Many companies are jumping on the bandwagon of activating dormant features on their devices with the arrival of new software updates. We leave you with some examples.
One trend that is taking off with force in some companies is to activate functions that remain dormant in the devices and, after carrying out various tests or other improvements, make that feature available when updating the software .
In short, they activate the button of certain hidden functionalities once your operating system receives an update, as has recently happened with Apple and the new version of iOS 16.3.
These novelties, in most cases, are announced by the companies themselves, however, sometimes it happens that it is the users themselves who almost accidentally discover a new function on their device, as happened with the OnePlus 8 Pro.
Without further ado, let’s look at some present and past examples of hidden features that have been uncovered after a software upgrade by the company.
OnePlus 8 Pro and “its X-rays”
Here we come across an old feature that left some speechless. This feature of the OnePlus 8 Pro seems to use the phone’s infrared sensors to see through black materials.
Note that we are talking about a rumor that circulated through the networks, although it is true that it provides slight visibility through objects that would otherwise be solid, thanks to what appears to be a defect built into the camera.
It turns out that the 5MP color filter camera on the back of the device can see through certain types of plastic; With the OnePlus Camera app’s Photochrom mode enabled, you can point the camera where you want and see the electronics inside the device.
Tesla and his ludicrous mode
Introduced in 2016, Tesla’s Ludicrous mode reduced the 2016 Model S’s 0-62 mph time from an already respectable 3.2 seconds to 2.5 seconds. It does this by transferring power from the battery to the electric motor.
The ludicrous mode was enhanced in 2017 with the introduction of the Ludicrous Plus mode, which activates full battery power for even greater acceleration. Essentially, this allows 100% of the energy from the battery to go to the electric motor.
Of course, Tesla warns that using the vehicle in this Ludicrous mode for prolonged periods will reduce the autonomy and efficiency of Tesla. Using it for too long, simply put, accelerates wear on Tesla’s motors and reduces battery power.
Apple and its updated HomePod
It seems that with the new release of the HomePod Mini, Apple plans to turn on a latent temperature and humidity sensor that has been in the devices since launch but was previously unusable.
Bloomberg’s Mark Gurman reported in March 2021 that the HomePod Mini had that capability, and it took almost two years for this update to come out .
Having this sensor means you won’t need to buy a separate gadget to measure temperature or humidity and run Apple Home automation to, for example, turn on a fan when certain degrees of temperature are exceeded.
Once you start using the temperature and humidity detection function, there are a couple of caveats to keep in mind. In Apple’s HomePod Mini footnotes, it’s detailed that the speaker requires “some time to calibrate the sensors immediately after booting up.”
BMW and remote-control parking
This recent new functionality from BMW for certain countries and vehicles allows users to carry out remote-controlled parking maneuvers outside the vehicle using the My BMW App.
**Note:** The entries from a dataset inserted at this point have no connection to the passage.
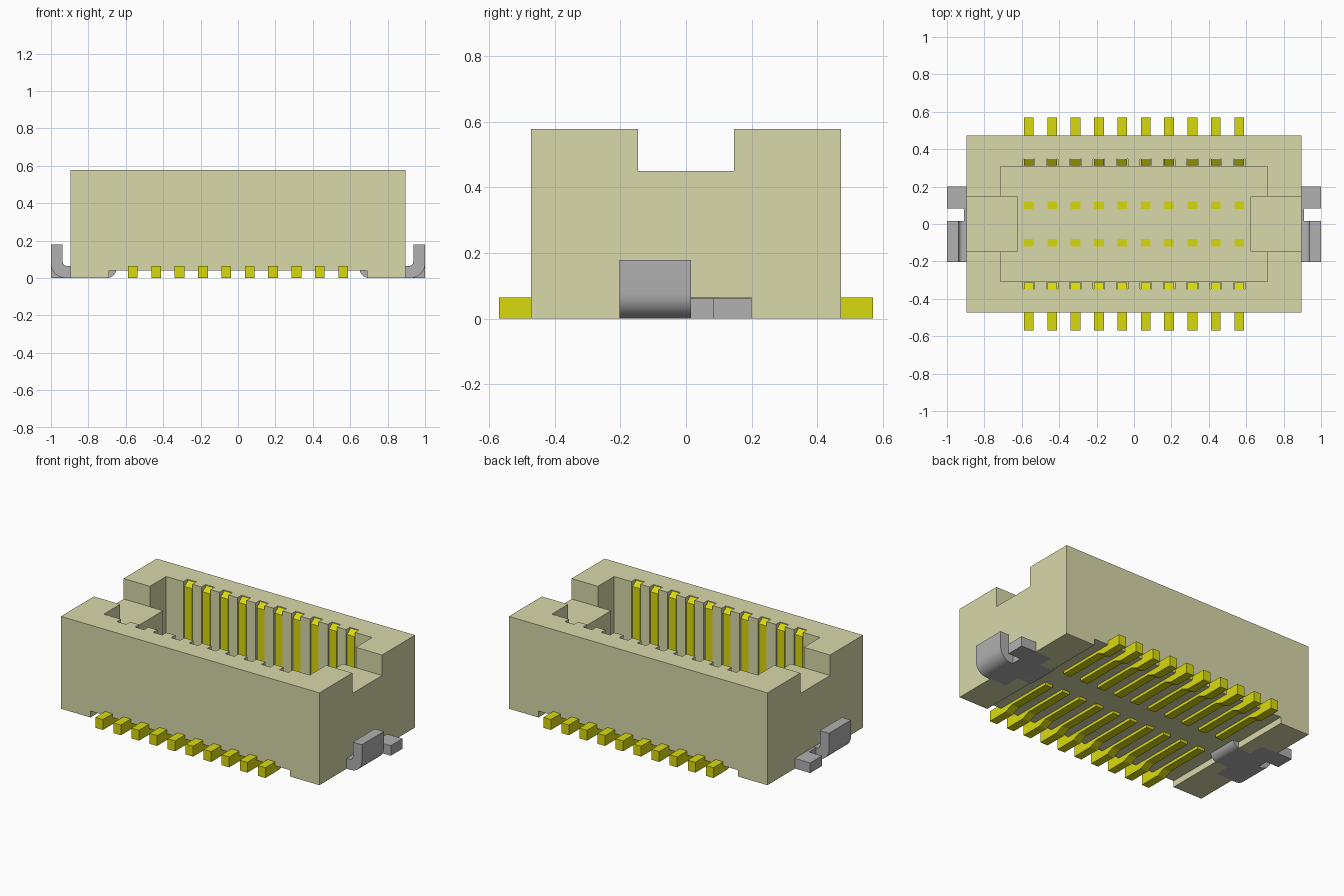
import bpy, bmesh, math
from mathutils import Vector

cube = bpy.data.objects.get("Cube")
if cube:
    bpy.data.objects.remove(cube, do_unlink=True)


def material(name, rgb):
    m = bpy.data.materials.new(name)
    m.use_nodes = True
    m.diffuse_color = (*rgb, 1)
    m.node_tree.nodes["Principled BSDF"].inputs["Base Color"].default_value = (*rgb, 1)
    return m


BEIGE = material("beige plastic", (0.69, 0.69, 0.405))
GOLD = material("gold contact", (0.7, 0.7, 0.004))
STEEL = material("grey metal", (0.44, 0.44, 0.44))


def prism(bm, outline, axis, low, high):
    """Extrude a 2D outline along x, y or z between low and high."""
    place = {"x": lambda p: (low, p[0], p[1]),
             "y": lambda p: (p[0], low, p[1]),
             "z": lambda p: (p[0], p[1], low)}[axis]
    face = bm.faces.new([bm.verts.new(place(p)) for p in outline])
    step = Vector([(high - low) * (a == axis) for a in "xyz"])
    top = bmesh.ops.extrude_face_region(bm, geom=[face])["geom"]
    bmesh.ops.translate(bm, vec=step, verts=[v for v in top if isinstance(v, bmesh.types.BMVert)])


def box(bm, x, y, z):
    prism(bm, [(x[0], y[0]), (x[1], y[0]), (x[1], y[1]), (x[0], y[1])], "z", *z)


def finish(name, bm, mat):
    bmesh.ops.recalc_face_normals(bm, faces=bm.faces)
    mesh = bpy.data.meshes.new(name)
    bm.to_mesh(mesh)
    bm.free()
    obj = bpy.data.objects.new(name, mesh)
    bpy.context.collection.objects.link(obj)
    mesh.materials.append(mat)
    return obj


def select(obj):
    bpy.ops.object.select_all(action="DESELECT")
    obj.select_set(True)
    bpy.context.view_layer.objects.active = obj


def cut(obj, bm):
    cutter = finish("cutter", bm, BEIGE)
    cutter.hide_render = True
    mod = obj.modifiers.new("cut", "BOOLEAN")
    mod.operation, mod.solver, mod.object = "DIFFERENCE", "EXACT", cutter
    select(obj)
    bpy.ops.object.modifier_apply(modifier=mod.name)
    bpy.data.objects.remove(cutter, do_unlink=True)


def arc(cx, cz, r, start, end, steps=8):
    angles = [math.radians(start + (end - start) * i / steps) for i in range(steps + 1)]
    return [(cx + r * math.cos(a), cz + r * math.sin(a)) for a in angles]


columns = [(i - 4.5) * 0.125 for i in range(10)]

# Housing block
bm = bmesh.new()
box(bm, (-0.895, 0.895), (-0.473, 0.473), (0, 0.578))
housing = finish("housing", bm, BEIGE)

# Mating cavity, with a block standing in at each end
half = [(0.713, -0.308), (0.713, -0.147), (0.622, -0.147),
        (0.622, 0.147), (0.713, 0.147), (0.713, 0.308)]
bm = bmesh.new()
prism(bm, half + [(-x, -y) for x, y in half], "z", 0.14, 0.7)
cut(housing, bm)

# End notches
bm = bmesh.new()
for s in (-1, 1):
    box(bm, sorted((s * 0.6, s)), (-0.147, 0.147), (0.45, 0.7))
cut(housing, bm)

# Raised underside between the two feet
bm = bmesh.new()
box(bm, (-0.69, 0.69), (-0.6, 0.6), (-0.1, 0.04))
cut(housing, bm)

# Contact grooves in the cavity walls
bm = bmesh.new()
for x in columns:
    for s in (-1, 1):
        box(bm, (x - 0.031, x + 0.031), sorted((s * 0.29, s * 0.348)), (0.15, 0.7))
cut(housing, bm)

# Pockets for the metal anchors
bm = bmesh.new()
for s in (-1, 1):
    pocket = [(0.65, -0.1), (0.78, -0.1), (0.78, -0.2), (1, -0.2),
              (1, 0.2), (0.78, 0.2), (0.78, 0.1), (0.65, 0.1)]
    prism(bm, [(s * x, y) for x, y in pocket], "z", -0.05, 0.065)
cut(housing, bm)

# Contacts: solder foot, strip under the floor, wall finger and inner post
shape = [(0.57, 0), (0.57, 0.065), (0.46, 0.065), (0.42, 0.085), (0.35, 0.085),
         (0.35, 0.574), (0.312, 0.548), (0.312, 0.085), (0.12, 0.085),
         (0.12, 0.143), (0.08, 0.143), (0.08, 0.022), (0.38, 0.022), (0.43, 0)]
for row, s in (("front", -1), ("back", 1)):
    bm = bmesh.new()
    for x in columns:
        prism(bm, [(s * y, z) for y, z in shape], "x", x - 0.026, x + 0.026)
    finish(row + "_contacts", bm, GOLD)

# Metal anchors: bent tab, flat plate with side lug, and upturned tongue
tab = ([(0.89, 0)] + arc(0.925, 0.075, 0.075, -90, 0) + [(1, 0.178), (0.937, 0.178)]
       + arc(0.917, 0.085, 0.02, 0, -90, 4) + [(0.89, 0.065)])
plate = [(0.78, -0.2), (0.892, -0.2), (0.892, 0.015), (0.91, 0.015), (0.91, 0.083),
         (1, 0.083), (1, 0.2), (0.78, 0.2)]
tongue = [(0.785, 0.065), (0.785, 0)] + arc(0.7, 0.05, 0.05, -90, -180, 6) + [(0.65, 0.065)]
for side, s in (("left", 1), ("right", -1)):
    bm = bmesh.new()
    prism(bm, [(s * x, z) for x, z in tab], "y", -0.203, 0.015)
    prism(bm, [(s * x, y) for x, y in plate], "z", 0, 0.063)
    prism(bm, [(s * x, z) for x, z in tongue], "y", -0.1, 0.1)
    anchor = finish(side + "_anchor", bm, STEEL)
    select(anchor)
    bpy.ops.object.shade_smooth_by_angle(angle=math.radians(30))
This includes maneuvers previously recorded in the vehicle with the Maneuver Assistant. As they explain, customers can also park their vehicle forwards or backward within a radius of six meters, both longitudinally and transversally.
With these four examples and many others, it seems that this trend of making hidden functions or features that remain latent until the company makes them available to the user has become a growing trend for some years now.